European Corpus Initiative. PI: Henry S. Thompson. RA: David McKelvie. Funding: (1) EC NERC (2) EC ELSNET and (3) HCRC core funding
The aim was to produce a reasonably large text corpus of the major European languages for the linguistic research community. It is generally agreed that there are not enough corpora in languages other than English. A number of corpus projects are currently under way, and we believed it would be useful to collect a sample of this data and make it available in a standardised form, as a basis for evaluation and shared results. The original call for contributions describes the ECI as follows:
``The European Corpus Initiative was founded to oversee the acquisition and preparation of a large multi-lingual corpus to be made available in digital form for scientific research at cost and without royalties. We believe that widespread easy access to such material would be a great stimulus to scientific research and technology development as regards language and language technology. . . . No amount of abstract argument as to the value of corpus material is as powerful as the experience of actually having access to some in one's laboratory.''

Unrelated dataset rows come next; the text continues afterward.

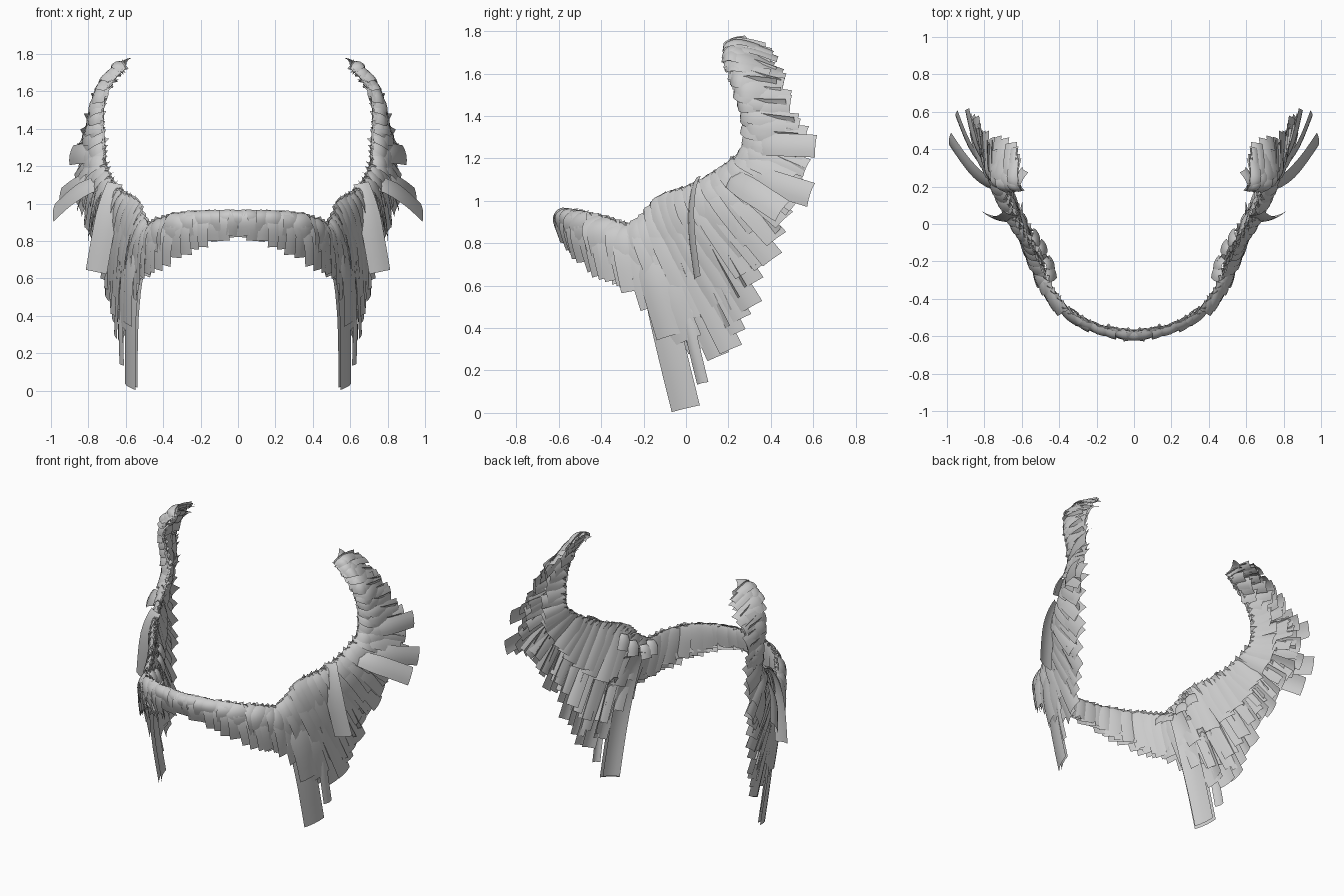
import bpy, bmesh, math, random
from mathutils import Vector, Matrix

if "Cube" in bpy.data.objects:
    bpy.data.objects.remove(bpy.data.objects["Cube"])

random.seed(4)

# Guide feathers along the right half: root, tip, width
KEYS = [
    ((0.00, -.572, .965), (0.00, -.58, .82), .12),
    ((0.17, -.55, .965), (0.17, -.555, .79), .12),
    ((0.31, -.49, .95), (0.33, -.48, .72), .13),
    ((0.41, -.39, .92), (0.47, -.36, .64), .13),
    ((0.47, -.28, .885), (0.54, -.235, .57), .12),
    ((0.50, -.19, .94), (0.61, .06, .30), .12),
    ((0.54, -.12, 1.03), (0.65, .18, .31), .11),
    ((0.60, -.02, 1.06), (0.69, .28, .44), .11),
    ((0.65, .07, 1.10), (0.75, .38, .63), .11),
    ((0.685, .17, 1.16), (0.82, .46, .83), .11),
    ((0.71, .26, 1.23), (0.88, .56, 1.06), .11),
    ((0.71, .28, 1.30), (0.86, .58, 1.27), .10),
    ((0.72, .265, 1.42), (0.83, .52, 1.40), .10),
    ((0.715, .225, 1.55), (0.78, .475, 1.51), .10),
    ((0.66, .175, 1.67), (0.69, .44, 1.63), .09),
    ((0.605, .175, 1.72), (0.63, .41, 1.715), .06),
]


def sample(t):
    """Interpolate the guide feathers; also gives the root line direction."""
    i = min(int(t), len(KEYS) - 2)
    f = t - i
    a, b = KEYS[i], KEYS[i + 1]
    root = Vector(a[0]).lerp(Vector(b[0]), f)
    tip = Vector(a[1]).lerp(Vector(b[1]), f)
    lo, hi = max(i - (f < .5), 0), min(i + 1 + (f > .5), len(KEYS) - 1)
    along = (Vector(KEYS[hi][0]) - Vector(KEYS[lo][0])).normalized()
    return root, tip, a[2] + (b[2] - a[2]) * f, along


def feather(bm, root, tip, width, normal, bulge=.02, camber=.01, tilt=0.0):
    """Curved blunt strip from root to tip."""
    d = (tip - root).normalized()
    n = (normal - d * normal.dot(d)).normalized()
    arch = n                                    # bend direction stays untwisted
    n = Matrix.Rotation(tilt, 3, d) @ n
    side = d.cross(n)
    rows = []
    for i in range(9):
        u = (i / 8) ** 1.4
        w = width * .5 * (.7 + .3 * math.sin(math.pi * min(u * 1.1, .6)))
        c = root.lerp(tip, u) + arch * bulge * math.sin(math.pi * u ** .7)
        rows.append([bm.verts.new(c + side * w * v - n * camber * v * v)
                     for v in (-1, -.5, 0, .5, 1)])
    for a, b in zip(rows, rows[1:]):
        for k in range(4):
            bm.faces.new((a[k], b[k], b[k + 1], a[k + 1]))


def finish(name, bm):
    me = bpy.data.meshes.new(name)
    bm.to_mesh(me)
    bm.free()
    for p in me.polygons:
        p.use_smooth = True
    ob = bpy.data.objects.new(name, me)
    bpy.context.collection.objects.link(ob)
    ob.modifiers.new("mirror", 'MIRROR')
    return ob


def row(name, t0, t1, count, length, offset, inside=False, jitter=.07,
        bulge=.02, tilt=-.3):
    """A line of overlapping feathers; a negative bulge follows the outer curve."""
    bm = bmesh.new()
    for i in range(count):
        t = t0 + (t1 - t0) * i / (count - 1)
        root, tip, width, along = sample(t)
        n = (tip - root).cross(along).normalized()
        if inside:
            n = -n
        span = tip - root
        r = root + n * offset * .4
        k = length * (1 + random.uniform(-jitter, jitter * .6))
        e = root + span * k + n * offset + along * random.uniform(-.5, .5) * jitter * .5
        feather(bm, r, e, width * random.uniform(.85, 1.08), n, bulge,
                tilt=tilt * (-1 if inside else 1) + random.uniform(-.15, .15))
    return finish(name, bm)


# Brow band: outer and inner scales
row("band_outer_feathers", 0, 4.3, 15, 1.0, .006, bulge=.035, jitter=.06, tilt=-.2)
row("band_upper_scales", .15, 4.3, 14, .66, .022, bulge=.033, jitter=.06, tilt=-.2)
row("band_inner_feathers", 0, 4.3, 14, .9, .004, inside=True, bulge=.008, jitter=.05, tilt=-.1)

# Wings: long feathers, shorter coverts on top, and lining on the inside
row("wing_long_feathers", 5, 15, 27, 1.0, .0, bulge=.045, jitter=.11)
row("wing_middle_coverts", 4.7, 14.9, 26, .76, .022, bulge=.045, jitter=.12)
row("wing_short_coverts", 4.6, 14.8, 26, .5, .035, bulge=.035, jitter=.12)
row("wing_inner_lining", 4.8, 15, 26, .9, .004, inside=True, bulge=-.03, jitter=.12, tilt=-.2)
row("wing_inner_coverts", 4.6, 14.6, 24, .5, .006, inside=True, bulge=-.004, jitter=.12, tilt=-.2)

# Long hanging cheek feathers
bm = bmesh.new()
for r, t, w in [((.49, -.17, .86), (.585, -.005, .02), .15),
                ((.51, -.15, .80), (.62, .0, .34), .16),
                ((.50, -.19, .85), (.60, -.085, .36), .13),
                ((.55, -.02, .70), (.63, .075, .14), .06),
                ((.47, -.16, .84), (.57, .0, .03), .13)]:
    feather(bm, Vector(r), Vector(t), w, Vector((1, -.45, .1)), bulge=.05)
finish("cheek_feathers", bm)

# Loose feathers standing away from the wing
bm = bmesh.new()
for r, t, w, n in [((.66, .05, 1.11), (.76, .045, .635), .12, (.25, -1, 0)),
                   ((.74, .20, 1.11), (.99, .45, .955), .12, (.8, -.6, .5)),
                   ((.76, .28, 1.12), (.955, .585, 1.03), .12, (.85, -.5, .2)),
                   ((.76, .30, 1.26), (.90, .61, 1.26), .11, (.85, -.5, .2)),
                   ((.61, .19, 1.71), (.59, .29, 1.765), .06, (.8, -.2, .5))]:
    feather(bm, Vector(r), Vector(t), w, Vector(n), bulge=.035)
finish("loose_feathers", bm)

# Small tuft inside the corner between band and wing
bm = bmesh.new()
for r, t in [((.47, -.22, .87), (.43, -.20, .79)), ((.46, -.28, .88), (.42, -.25, .80)),
             ((.50, -.14, .92), (.47, -.11, .83)), ((.53, -.10, .97), (.51, -.05, .88))]:
    feather(bm, Vector(r), Vector(t), .08, Vector((-1, .4, .3)), bulge=.01)
finish("inner_tuft", bm)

In reply to this call, many colleagues spontaneously offered their data and/or supplied the contacts to negotiate redistribution rights for the ECI. In many cases we actively sought out data providers especially for the under-represented languages and for larger parallel collections. The majority of the work of collecting materials and permissions and converting them into a consistent format has been done at the HCRC in Edinburgh and at ISSCO, University of Geneva, under the overall supervision of Henry S. Thompson and Susan Armstrong, respectively.
The ECI/MCI corpus has now been published on CD-ROM, and contains almost 100 million words in 27 (mainly European) languages. It consists of 48 opportunistically collected component corpora marked up in SGML (to varying levels of detail), with easy access to the source text without markup. 12 of the component corpora are multilingual parallel corpora with from two to nine sub-corpora.